“Written with the evocative simplicity of our New England landscape, here is a classical American story with a Swedish flavor: How a Worcester family, proud of their Swedish origins, through skill and industry eventually came to realize their shared dream—a farm by a lake in the country. The spirit of those happy, lazy days—now too rare—when children could wander untended and lie on their backs in the hay watching the clouds glide by, is here recounted with dry humor and sympathy by the reigning patriarch. Here at Oakholm farming still continues as, all around, suburban tentacles approach. The ending is wistful. Why can't we try a little harder to restore those times of tranquil creativity for all children?”
—Peter Shaw Ashton
Charles Bullard Professor of Forestry Emeritus at Harvard University
former Director, Arnold Arboretum
2007 Recipient of the Japan Prize
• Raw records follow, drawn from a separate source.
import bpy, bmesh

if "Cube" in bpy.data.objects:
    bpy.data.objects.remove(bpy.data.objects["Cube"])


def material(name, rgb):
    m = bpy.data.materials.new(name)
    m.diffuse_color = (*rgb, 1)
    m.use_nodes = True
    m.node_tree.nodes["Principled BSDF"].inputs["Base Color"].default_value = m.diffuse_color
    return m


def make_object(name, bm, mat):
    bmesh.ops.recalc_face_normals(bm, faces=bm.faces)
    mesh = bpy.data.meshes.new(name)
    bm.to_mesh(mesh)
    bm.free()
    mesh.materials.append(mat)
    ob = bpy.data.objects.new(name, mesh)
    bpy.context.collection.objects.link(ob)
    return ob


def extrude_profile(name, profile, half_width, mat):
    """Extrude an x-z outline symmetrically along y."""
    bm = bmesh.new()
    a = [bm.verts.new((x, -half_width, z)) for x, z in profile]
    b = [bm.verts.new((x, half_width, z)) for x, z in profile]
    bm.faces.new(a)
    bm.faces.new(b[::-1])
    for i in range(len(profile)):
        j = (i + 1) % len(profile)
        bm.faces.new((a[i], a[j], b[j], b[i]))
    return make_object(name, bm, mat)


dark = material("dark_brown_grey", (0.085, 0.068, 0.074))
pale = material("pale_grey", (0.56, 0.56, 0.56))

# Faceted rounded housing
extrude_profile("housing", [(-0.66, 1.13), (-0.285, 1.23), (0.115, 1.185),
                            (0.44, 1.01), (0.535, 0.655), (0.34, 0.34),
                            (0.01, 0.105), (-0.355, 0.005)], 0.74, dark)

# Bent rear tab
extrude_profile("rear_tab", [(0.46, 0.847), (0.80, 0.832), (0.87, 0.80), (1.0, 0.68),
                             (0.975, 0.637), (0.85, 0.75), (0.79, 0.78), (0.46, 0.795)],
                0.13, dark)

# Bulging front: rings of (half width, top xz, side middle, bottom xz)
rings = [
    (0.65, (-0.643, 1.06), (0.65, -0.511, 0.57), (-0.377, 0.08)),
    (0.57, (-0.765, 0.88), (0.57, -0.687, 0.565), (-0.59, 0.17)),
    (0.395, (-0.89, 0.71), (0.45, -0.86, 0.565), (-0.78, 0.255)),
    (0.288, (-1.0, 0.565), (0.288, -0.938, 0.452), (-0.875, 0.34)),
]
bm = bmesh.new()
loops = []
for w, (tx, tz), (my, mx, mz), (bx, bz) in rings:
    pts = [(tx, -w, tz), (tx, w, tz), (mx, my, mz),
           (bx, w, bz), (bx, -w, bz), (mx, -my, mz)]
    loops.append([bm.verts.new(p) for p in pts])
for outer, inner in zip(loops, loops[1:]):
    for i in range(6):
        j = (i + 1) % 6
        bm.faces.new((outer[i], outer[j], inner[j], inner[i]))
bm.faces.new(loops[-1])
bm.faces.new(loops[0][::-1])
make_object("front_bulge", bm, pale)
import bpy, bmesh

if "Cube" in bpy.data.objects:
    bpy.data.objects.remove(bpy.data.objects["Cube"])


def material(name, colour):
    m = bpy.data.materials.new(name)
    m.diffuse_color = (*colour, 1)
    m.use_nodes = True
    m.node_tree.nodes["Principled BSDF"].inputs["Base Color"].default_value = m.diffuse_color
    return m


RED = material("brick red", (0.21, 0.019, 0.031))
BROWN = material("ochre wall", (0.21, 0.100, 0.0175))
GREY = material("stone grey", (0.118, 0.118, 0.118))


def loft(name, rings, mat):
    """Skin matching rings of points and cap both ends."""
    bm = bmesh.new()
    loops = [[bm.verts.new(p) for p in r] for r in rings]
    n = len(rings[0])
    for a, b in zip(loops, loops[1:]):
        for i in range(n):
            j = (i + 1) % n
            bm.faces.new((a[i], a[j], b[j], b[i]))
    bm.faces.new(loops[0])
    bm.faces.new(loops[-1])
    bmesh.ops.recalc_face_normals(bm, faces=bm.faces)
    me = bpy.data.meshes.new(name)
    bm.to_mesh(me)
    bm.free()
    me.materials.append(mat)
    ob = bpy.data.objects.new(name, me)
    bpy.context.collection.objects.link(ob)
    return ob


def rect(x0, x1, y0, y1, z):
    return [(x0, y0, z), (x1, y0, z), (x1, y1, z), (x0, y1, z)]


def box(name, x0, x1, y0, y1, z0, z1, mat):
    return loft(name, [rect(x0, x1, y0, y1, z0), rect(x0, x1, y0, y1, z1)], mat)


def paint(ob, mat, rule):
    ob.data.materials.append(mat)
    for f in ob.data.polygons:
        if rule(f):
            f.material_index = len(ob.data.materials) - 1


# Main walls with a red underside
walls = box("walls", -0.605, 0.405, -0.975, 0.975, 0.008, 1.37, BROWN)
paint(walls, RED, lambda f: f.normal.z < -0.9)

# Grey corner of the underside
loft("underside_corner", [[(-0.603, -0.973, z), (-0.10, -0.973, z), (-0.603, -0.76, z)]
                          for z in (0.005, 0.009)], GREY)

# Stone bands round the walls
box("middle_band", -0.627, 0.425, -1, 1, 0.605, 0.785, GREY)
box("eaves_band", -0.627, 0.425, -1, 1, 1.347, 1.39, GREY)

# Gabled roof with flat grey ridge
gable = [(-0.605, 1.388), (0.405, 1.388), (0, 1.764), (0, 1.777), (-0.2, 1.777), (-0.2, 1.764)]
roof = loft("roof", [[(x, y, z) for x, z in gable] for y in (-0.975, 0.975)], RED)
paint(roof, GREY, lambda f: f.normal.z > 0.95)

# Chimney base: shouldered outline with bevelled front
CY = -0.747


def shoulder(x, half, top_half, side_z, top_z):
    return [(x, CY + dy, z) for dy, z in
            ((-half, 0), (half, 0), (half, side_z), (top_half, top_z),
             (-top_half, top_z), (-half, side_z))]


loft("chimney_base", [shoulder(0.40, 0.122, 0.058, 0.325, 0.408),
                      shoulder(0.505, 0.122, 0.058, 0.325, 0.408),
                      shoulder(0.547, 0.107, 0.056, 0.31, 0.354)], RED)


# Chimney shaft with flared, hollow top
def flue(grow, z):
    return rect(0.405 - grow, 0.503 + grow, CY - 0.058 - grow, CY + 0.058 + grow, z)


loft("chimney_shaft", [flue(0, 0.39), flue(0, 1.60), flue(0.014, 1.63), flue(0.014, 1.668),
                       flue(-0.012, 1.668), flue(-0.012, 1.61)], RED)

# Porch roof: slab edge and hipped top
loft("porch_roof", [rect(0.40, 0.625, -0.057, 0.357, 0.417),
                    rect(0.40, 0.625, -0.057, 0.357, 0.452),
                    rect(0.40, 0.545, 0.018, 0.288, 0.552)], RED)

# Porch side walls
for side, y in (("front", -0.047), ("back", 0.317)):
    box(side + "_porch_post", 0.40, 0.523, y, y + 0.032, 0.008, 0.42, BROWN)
“These engaging vignettes take us to the center of a loving family and their rural retreat on the shores of Lake Quaboag in Brookfield, Massachusetts. The Jeppsons' devotion to their land, the creatures on it, and to each other makes the reader a willing participant in these quiet adventures affectionately narrated by the paterfamilias.”
former Director, American Antiquarian Society
“Making Hay more than lives up to its name. Both playful and down to earth, a memoir about farming and feasting at Oakholm, the lakeside farm that challenged the agricultural ingenuity of two Swedish-American industrialists, father and son, while sustaining their ancestral spirits on soil that was no longer foreign. A good read. Helan går!”
President, The American–Scandinavian Society
Published in: 2008
Hard Cover • 224 pages
(In Stock Now)
Combining local history, family memoir and a naturalist's simple affection for place, John Jeppson recalls his family's efforts to adapt a well-loved property to changing times. Bought in 1925 and now hosting a fifth generation of the Jeppson family, Oakholm has been optimistically run as a commercial enterprise in Brookfield, Massachusetts during the better part of a century in which farming has virtually disappeared from the local landscape. John's father, George Jeppson, started with a well bred Guernsey herd and developed a lively equestrian stable. His son abandoned the dairy business and concentrated on hay, Christmas trees, forestry and berries. During the week, both George and John played key roles in a growing industrial empire. On weekends, Oakholm took charge.
In Making Hay, a ram–murderous with envy, a TB-infected dairy herd, two devastating hurricanes, a visit from Swedish royalty, a family of bald eagles, lakeside flooding and a growing American family refreshing its Swedish heritage make weekends and holidays at Oakholm a complex respite for industrialists George Jeppson and his son John, each of whom led a leading abrasives manufacturer through two very different eras.
Making Hay is filled with humor, insight and engaging tales. It looks back, but with a steadying eye on the future. Farms and families are sustained by tradition and change. In Making Hay, John Jeppson makes clear why.